Supplied information START
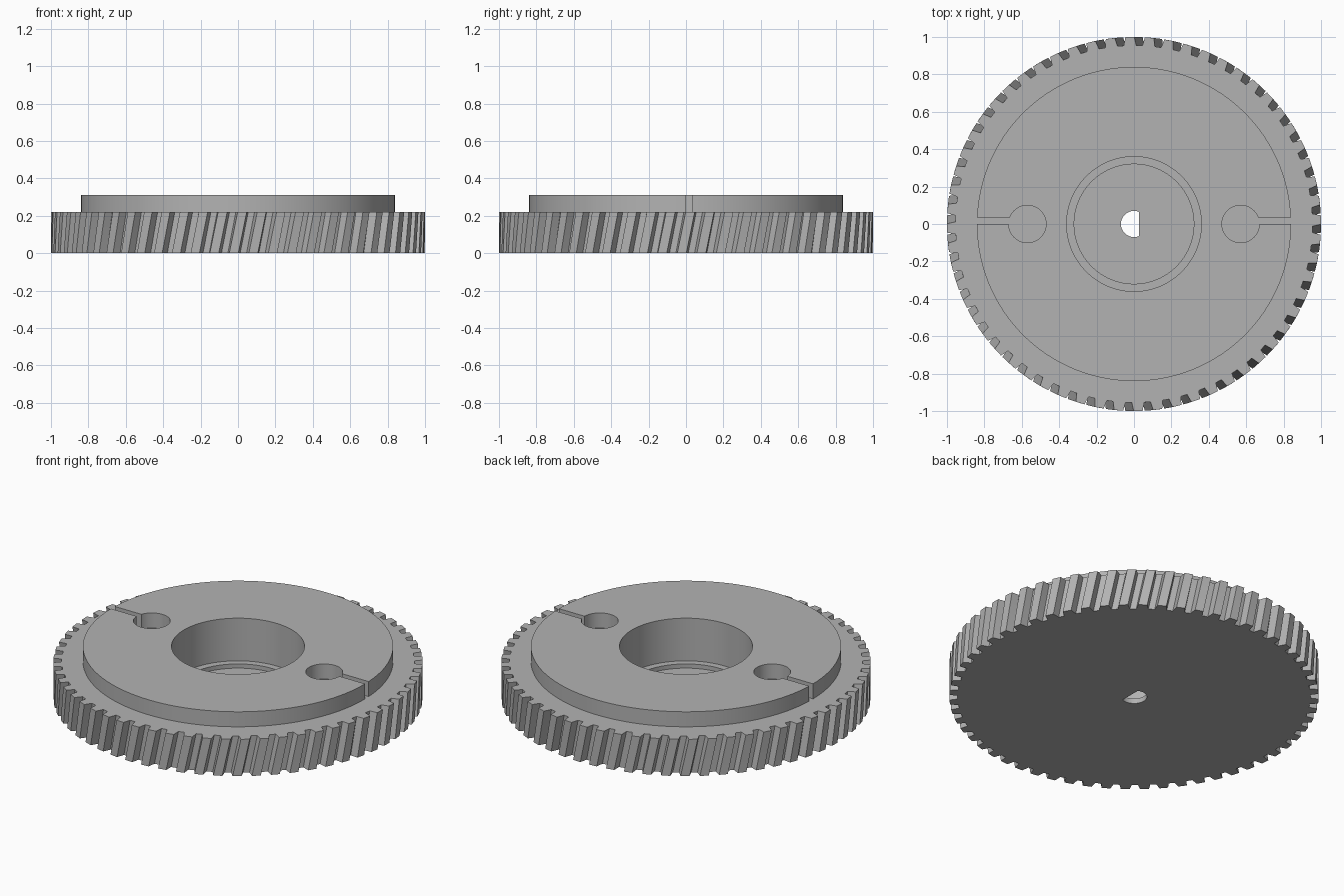
import bpy, bmesh, math

cube = bpy.data.objects.get("Cube")
if cube:
    bpy.data.objects.remove(cube)

TEETH, ROOT, TIP = 60, 0.955, 1.0
GEAR_TOP, HUB_TOP, TWIST, LAYERS = 0.22, 0.31, 0.045, 6

steel = bpy.data.materials.new("grey_metal")
steel.use_nodes = True
grey = (0.45, 0.45, 0.45, 1)
steel.diffuse_color = grey
steel.node_tree.nodes["Principled BSDF"].inputs["Base Color"].default_value = grey


def loft(name, rings):
    """Closed solid through equal-length rings of 3D points, bottom to top."""
    bm = bmesh.new()
    rows = [[bm.verts.new(p) for p in ring] for ring in rings]
    n = len(rows[0])
    for low, high in zip(rows, rows[1:]):
        for i in range(n):
            j = (i + 1) % n
            bm.faces.new((low[i], low[j], high[j], high[i]))
    bm.faces.new(rows[0][::-1])
    bm.faces.new(rows[-1])
    mesh = bpy.data.meshes.new(name)
    bm.to_mesh(mesh)
    bm.free()
    mesh.materials.append(steel)
    obj = bpy.data.objects.new(name, mesh)
    bpy.context.collection.objects.link(obj)
    return obj


def prism(name, outline, z0, z1):
    return loft(name, [[(x, y, z) for x, y in outline] for z in (z0, z1)])


def circle(radius, cx=0.0, n=96):
    return [(cx + radius * math.cos(math.tau * i / n),
             radius * math.sin(math.tau * i / n)) for i in range(n)]


def gear_ring(z):
    """Outline of the toothed wheel, turned a little with height."""
    ring, pitch = [], math.tau / TEETH
    for t in range(TEETH):
        for part, r in ((-0.33, ROOT), (-0.23, TIP), (0.23, TIP), (0.33, ROOT)):
            a = (t + part) * pitch + TWIST * (z / GEAR_TOP - 0.5)
            ring.append((r * math.cos(a), r * math.sin(a), z))
    return ring


def cut(target, cutters):
    bpy.context.view_layer.objects.active = target
    for cutter in cutters:
        mod = target.modifiers.new("cut", 'BOOLEAN')
        mod.operation, mod.solver, mod.object = 'DIFFERENCE', 'EXACT', cutter
        bpy.ops.object.modifier_apply(modifier=mod.name)


# Toothed wheel and raised disc
wheel = loft("helical_gear_wheel",
             [gear_ring(GEAR_TOP * k / LAYERS) for k in range(LAYERS + 1)])
disc = prism("raised_disc", circle(0.84, n=128), GEAR_TOP, HUB_TOP)

# Stepped centre bore and D-shaped shaft hole
bore = prism("bore_cutter", circle(0.36), 0.055, 0.4)
step = prism("step_cutter", circle(0.32), 0.03, 0.2)
flat = 0.03
shaft = prism("shaft_cutter", [(min(x, flat), y) for x, y in circle(0.07, n=48)
                               if x <= flat + 0.005], -0.1, 0.2)

# Side pockets, each with a narrow slot to the rim
pockets = []
for side in (1, -1):
    pockets.append(prism("pocket_cutter", circle(0.1, 0.57 * side, 48), 0.1, 0.4))
    a, b = sorted((0.62 * side, 0.9 * side))
    pockets.append(prism("slot_cutter", [(a, 0), (b, 0), (b, 0.035), (a, 0.035)],
                         0.1, 0.4))

cut(wheel, [bore, step, shaft])
cut(disc, [bore] + pockets)
for cutter in [bore, step, shaft] + pockets:
    bpy.data.objects.remove(cutter)

# Smooth round walls, crisp edges
for obj in (wheel, disc):
    bpy.ops.object.select_all(action='DESELECT')
    obj.select_set(True)
    bpy.context.view_layer.objects.active = obj
    bpy.ops.object.shade_smooth_by_angle(angle=math.radians(25))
Supplied information END
# Requirement
Reply with one number: the count of lines in the entries that include the word "faces".

# Exercise response
3